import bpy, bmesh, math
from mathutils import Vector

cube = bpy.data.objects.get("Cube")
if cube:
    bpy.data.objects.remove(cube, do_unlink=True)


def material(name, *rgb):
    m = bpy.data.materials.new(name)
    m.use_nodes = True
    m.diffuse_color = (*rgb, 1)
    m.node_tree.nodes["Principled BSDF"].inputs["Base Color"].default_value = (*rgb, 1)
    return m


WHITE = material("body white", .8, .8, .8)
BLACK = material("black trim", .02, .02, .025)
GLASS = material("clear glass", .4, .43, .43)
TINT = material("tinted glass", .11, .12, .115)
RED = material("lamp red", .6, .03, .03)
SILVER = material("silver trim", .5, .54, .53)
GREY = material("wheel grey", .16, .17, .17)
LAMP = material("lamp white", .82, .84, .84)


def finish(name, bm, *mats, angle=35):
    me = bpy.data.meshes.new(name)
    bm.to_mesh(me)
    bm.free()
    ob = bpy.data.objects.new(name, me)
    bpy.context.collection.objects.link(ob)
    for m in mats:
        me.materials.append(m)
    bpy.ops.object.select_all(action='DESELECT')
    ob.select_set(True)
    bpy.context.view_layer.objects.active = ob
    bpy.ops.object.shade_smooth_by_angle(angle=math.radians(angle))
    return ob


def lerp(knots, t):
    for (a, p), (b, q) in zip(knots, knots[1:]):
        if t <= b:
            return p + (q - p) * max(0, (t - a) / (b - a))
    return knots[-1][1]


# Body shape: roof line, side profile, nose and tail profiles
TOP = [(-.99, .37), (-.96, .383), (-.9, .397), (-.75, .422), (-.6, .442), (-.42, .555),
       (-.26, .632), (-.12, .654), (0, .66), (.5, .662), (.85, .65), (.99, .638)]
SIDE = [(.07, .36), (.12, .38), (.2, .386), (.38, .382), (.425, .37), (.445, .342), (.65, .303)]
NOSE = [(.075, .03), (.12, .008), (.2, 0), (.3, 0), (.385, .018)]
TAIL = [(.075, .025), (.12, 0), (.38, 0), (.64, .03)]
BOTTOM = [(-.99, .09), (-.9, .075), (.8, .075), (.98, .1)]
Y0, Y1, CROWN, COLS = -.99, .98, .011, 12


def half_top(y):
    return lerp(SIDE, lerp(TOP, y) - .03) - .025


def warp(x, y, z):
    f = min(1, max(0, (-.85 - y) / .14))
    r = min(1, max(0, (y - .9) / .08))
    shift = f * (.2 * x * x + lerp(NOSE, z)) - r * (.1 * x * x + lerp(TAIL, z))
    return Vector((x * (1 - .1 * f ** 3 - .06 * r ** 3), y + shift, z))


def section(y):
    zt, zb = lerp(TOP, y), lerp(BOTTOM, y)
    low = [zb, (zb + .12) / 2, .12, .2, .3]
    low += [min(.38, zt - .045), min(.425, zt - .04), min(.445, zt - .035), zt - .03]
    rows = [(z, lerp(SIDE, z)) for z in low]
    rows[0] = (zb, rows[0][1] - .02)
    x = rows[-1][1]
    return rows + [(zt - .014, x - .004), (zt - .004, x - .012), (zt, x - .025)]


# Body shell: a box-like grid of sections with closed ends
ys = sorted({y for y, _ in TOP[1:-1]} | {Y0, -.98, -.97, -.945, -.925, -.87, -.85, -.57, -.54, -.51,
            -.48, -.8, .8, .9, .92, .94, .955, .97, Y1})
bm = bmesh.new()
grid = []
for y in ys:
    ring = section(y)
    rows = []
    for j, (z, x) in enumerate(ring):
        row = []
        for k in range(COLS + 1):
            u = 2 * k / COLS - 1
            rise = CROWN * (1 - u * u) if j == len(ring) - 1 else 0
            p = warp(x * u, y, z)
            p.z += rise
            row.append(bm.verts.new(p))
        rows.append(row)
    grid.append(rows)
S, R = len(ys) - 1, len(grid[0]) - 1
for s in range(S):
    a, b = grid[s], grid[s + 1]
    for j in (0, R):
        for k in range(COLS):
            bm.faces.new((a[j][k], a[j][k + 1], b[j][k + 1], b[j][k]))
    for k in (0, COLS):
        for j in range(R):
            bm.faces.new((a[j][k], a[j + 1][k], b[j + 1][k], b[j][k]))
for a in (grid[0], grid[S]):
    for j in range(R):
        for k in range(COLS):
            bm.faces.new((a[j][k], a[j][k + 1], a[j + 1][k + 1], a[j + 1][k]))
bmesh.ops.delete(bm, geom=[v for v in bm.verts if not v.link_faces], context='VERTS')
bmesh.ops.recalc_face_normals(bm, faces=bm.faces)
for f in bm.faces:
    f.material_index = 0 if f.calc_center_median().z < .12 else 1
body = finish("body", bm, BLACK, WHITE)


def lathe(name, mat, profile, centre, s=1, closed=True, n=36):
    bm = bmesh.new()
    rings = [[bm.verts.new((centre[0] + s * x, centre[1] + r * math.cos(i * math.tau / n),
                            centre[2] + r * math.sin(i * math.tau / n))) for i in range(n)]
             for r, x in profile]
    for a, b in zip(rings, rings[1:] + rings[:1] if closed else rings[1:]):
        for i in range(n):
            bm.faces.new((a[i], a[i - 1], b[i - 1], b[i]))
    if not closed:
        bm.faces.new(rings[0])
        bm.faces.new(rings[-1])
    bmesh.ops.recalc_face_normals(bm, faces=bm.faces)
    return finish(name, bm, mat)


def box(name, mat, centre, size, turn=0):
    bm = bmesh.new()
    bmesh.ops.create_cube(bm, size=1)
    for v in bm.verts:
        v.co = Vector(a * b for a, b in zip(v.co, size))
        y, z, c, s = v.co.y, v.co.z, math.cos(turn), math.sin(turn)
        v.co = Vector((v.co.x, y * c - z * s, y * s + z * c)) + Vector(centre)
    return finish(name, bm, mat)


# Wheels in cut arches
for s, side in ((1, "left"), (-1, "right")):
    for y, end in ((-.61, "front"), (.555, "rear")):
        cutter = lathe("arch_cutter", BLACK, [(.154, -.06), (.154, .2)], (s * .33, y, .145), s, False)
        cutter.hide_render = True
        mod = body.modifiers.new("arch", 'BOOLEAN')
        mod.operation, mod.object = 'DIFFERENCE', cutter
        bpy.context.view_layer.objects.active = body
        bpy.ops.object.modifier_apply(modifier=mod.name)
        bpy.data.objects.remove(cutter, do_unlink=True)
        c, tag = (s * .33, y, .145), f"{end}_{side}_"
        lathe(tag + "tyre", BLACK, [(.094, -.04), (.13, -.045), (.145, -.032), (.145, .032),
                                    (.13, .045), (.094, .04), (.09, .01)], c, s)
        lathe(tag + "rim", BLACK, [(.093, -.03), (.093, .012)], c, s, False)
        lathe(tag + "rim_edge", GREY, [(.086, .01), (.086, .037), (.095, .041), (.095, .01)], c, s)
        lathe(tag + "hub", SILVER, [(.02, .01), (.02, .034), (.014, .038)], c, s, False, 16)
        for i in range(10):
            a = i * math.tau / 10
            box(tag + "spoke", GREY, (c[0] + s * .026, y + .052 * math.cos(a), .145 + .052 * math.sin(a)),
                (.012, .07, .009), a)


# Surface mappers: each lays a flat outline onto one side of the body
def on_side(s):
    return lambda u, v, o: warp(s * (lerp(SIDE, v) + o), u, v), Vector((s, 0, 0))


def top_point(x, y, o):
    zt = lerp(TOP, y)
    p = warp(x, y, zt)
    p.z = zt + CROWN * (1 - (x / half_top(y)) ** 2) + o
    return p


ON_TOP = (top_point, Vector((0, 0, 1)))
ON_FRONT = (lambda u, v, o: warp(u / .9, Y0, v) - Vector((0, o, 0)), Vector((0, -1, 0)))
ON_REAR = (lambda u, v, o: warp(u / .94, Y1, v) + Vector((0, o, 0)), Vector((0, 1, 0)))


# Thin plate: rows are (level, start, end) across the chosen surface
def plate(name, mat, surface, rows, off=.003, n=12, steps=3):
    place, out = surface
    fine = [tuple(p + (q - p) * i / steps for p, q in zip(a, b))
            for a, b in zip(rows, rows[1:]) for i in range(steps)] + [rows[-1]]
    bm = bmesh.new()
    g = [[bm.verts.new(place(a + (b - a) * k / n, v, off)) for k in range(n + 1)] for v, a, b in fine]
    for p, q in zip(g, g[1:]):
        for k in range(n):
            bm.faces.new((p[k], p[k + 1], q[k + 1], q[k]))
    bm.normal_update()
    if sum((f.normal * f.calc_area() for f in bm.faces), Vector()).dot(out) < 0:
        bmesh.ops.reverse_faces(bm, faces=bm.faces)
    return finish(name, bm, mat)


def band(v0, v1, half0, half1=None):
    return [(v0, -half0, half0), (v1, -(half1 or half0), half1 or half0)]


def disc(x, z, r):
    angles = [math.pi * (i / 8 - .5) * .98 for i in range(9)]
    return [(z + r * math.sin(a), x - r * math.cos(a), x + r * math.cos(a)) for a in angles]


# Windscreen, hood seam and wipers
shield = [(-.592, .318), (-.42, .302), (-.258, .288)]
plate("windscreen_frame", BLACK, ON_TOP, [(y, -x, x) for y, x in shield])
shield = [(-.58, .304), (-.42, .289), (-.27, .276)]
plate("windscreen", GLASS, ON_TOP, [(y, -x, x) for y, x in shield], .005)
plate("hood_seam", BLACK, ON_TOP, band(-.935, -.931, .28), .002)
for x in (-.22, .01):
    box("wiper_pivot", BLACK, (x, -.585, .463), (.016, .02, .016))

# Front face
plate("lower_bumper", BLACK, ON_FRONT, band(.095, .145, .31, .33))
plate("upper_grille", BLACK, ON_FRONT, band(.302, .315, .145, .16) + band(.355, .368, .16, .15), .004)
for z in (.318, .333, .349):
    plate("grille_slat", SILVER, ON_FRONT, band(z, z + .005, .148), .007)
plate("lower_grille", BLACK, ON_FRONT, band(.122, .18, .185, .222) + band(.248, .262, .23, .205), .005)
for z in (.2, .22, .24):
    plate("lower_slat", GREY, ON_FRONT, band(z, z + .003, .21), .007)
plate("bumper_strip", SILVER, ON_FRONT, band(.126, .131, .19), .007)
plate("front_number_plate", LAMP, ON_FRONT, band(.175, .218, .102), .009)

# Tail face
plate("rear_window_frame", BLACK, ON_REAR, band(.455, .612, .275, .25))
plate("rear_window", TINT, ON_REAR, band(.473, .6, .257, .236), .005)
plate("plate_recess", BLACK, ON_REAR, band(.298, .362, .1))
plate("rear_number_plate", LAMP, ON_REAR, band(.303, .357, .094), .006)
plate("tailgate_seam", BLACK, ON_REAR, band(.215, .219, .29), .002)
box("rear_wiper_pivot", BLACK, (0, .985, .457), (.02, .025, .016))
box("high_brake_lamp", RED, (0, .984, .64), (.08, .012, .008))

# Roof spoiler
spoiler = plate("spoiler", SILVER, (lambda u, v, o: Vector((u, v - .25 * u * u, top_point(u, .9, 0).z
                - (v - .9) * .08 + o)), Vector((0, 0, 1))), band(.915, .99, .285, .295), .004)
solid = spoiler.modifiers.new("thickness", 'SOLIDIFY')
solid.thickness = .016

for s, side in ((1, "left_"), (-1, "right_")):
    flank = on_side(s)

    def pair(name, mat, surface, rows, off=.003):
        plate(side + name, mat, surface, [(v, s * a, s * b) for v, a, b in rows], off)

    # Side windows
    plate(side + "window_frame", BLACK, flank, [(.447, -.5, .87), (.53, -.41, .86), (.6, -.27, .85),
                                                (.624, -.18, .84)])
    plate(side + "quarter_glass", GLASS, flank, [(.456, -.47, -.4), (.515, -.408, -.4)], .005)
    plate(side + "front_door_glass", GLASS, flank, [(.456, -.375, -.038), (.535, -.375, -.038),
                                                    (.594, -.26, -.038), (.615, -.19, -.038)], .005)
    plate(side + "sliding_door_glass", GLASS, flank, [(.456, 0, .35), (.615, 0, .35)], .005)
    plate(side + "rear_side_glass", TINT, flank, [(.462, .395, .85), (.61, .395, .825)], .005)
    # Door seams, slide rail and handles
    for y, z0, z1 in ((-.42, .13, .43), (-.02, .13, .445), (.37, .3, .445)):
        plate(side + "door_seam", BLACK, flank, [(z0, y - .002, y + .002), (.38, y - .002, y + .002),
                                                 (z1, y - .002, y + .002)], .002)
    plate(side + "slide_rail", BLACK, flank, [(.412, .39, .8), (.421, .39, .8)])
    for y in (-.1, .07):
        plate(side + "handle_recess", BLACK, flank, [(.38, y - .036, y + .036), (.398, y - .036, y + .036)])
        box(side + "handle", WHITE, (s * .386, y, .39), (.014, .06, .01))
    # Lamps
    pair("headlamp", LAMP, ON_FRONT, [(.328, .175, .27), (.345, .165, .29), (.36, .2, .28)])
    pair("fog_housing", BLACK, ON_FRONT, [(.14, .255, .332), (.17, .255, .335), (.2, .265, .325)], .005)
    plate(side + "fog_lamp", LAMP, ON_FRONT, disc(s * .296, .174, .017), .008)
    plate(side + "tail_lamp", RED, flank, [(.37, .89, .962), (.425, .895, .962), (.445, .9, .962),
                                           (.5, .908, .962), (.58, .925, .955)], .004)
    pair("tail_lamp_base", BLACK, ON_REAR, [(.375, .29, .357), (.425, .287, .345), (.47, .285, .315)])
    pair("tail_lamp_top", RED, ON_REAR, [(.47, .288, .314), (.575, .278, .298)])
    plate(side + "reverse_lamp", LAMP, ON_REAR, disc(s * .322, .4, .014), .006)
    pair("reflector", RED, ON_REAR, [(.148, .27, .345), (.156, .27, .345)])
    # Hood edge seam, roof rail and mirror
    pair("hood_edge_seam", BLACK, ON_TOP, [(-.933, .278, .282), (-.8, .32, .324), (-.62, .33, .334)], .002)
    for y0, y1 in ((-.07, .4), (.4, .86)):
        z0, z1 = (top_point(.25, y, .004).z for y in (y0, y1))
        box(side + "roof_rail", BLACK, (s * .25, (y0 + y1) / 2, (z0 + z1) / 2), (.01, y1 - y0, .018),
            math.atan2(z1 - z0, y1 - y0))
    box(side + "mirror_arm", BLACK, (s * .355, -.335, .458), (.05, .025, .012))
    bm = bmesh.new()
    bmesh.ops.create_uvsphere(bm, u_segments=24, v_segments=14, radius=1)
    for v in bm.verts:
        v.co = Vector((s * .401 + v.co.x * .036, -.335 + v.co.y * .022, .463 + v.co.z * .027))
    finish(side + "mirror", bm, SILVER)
|---|
• _Your assignment_
Whatever else the listing above holds, retype exactly only the lines from the one containing "band(.455, .612, .275, .25))" to the one containing "(.36, .2, .28)])", both ends kept.

• _Answer section_
plate("rear_window_frame", BLACK, ON_REAR, band(.455, .612, .275, .25))
plate("rear_window", TINT, ON_REAR, band(.473, .6, .257, .236), .005)
plate("plate_recess", BLACK, ON_REAR, band(.298, .362, .1))
plate("rear_number_plate", LAMP, ON_REAR, band(.303, .357, .094), .006)
plate("tailgate_seam", BLACK, ON_REAR, band(.215, .219, .29), .002)
box("rear_wiper_pivot", BLACK, (0, .985, .457), (.02, .025, .016))
box("high_brake_lamp", RED, (0, .984, .64), (.08, .012, .008))

# Roof spoiler
spoiler = plate("spoiler", SILVER, (lambda u, v, o: Vector((u, v - .25 * u * u, top_point(u, .9, 0).z
                - (v - .9) * .08 + o)), Vector((0, 0, 1))), band(.915, .99, .285, .295), .004)
solid = spoiler.modifiers.new("thickness", 'SOLIDIFY')
solid.thickness = .016

for s, side in ((1, "left_"), (-1, "right_")):
    flank = on_side(s)

    def pair(name, mat, surface, rows, off=.003):
        plate(side + name, mat, surface, [(v, s * a, s * b) for v, a, b in rows], off)

    # Side windows
    plate(side + "window_frame", BLACK, flank, [(.447, -.5, .87), (.53, -.41, .86), (.6, -.27, .85),
                                                (.624, -.18, .84)])
    plate(side + "quarter_glass", GLASS, flank, [(.456, -.47, -.4), (.515, -.408, -.4)], .005)
    plate(side + "front_door_glass", GLASS, flank, [(.456, -.375, -.038), (.535, -.375, -.038),
                                                    (.594, -.26, -.038), (.615, -.19, -.038)], .005)
    plate(side + "sliding_door_glass", GLASS, flank, [(.456, 0, .35), (.615, 0, .35)], .005)
    plate(side + "rear_side_glass", TINT, flank, [(.462, .395, .85), (.61, .395, .825)], .005)
    # Door seams, slide rail and handles
    for y, z0, z1 in ((-.42, .13, .43), (-.02, .13, .445), (.37, .3, .445)):
        plate(side + "door_seam", BLACK, flank, [(z0, y - .002, y + .002), (.38, y - .002, y + .002),
                                                 (z1, y - .002, y + .002)], .002)
    plate(side + "slide_rail", BLACK, flank, [(.412, .39, .8), (.421, .39, .8)])
    for y in (-.1, .07):
        plate(side + "handle_recess", BLACK, flank, [(.38, y - .036, y + .036), (.398, y - .036, y + .036)])
        box(side + "handle", WHITE, (s * .386, y, .39), (.014, .06, .01))
    # Lamps
    pair("headlamp", LAMP, ON_FRONT, [(.328, .175, .27), (.345, .165, .29), (.36, .2, .28)])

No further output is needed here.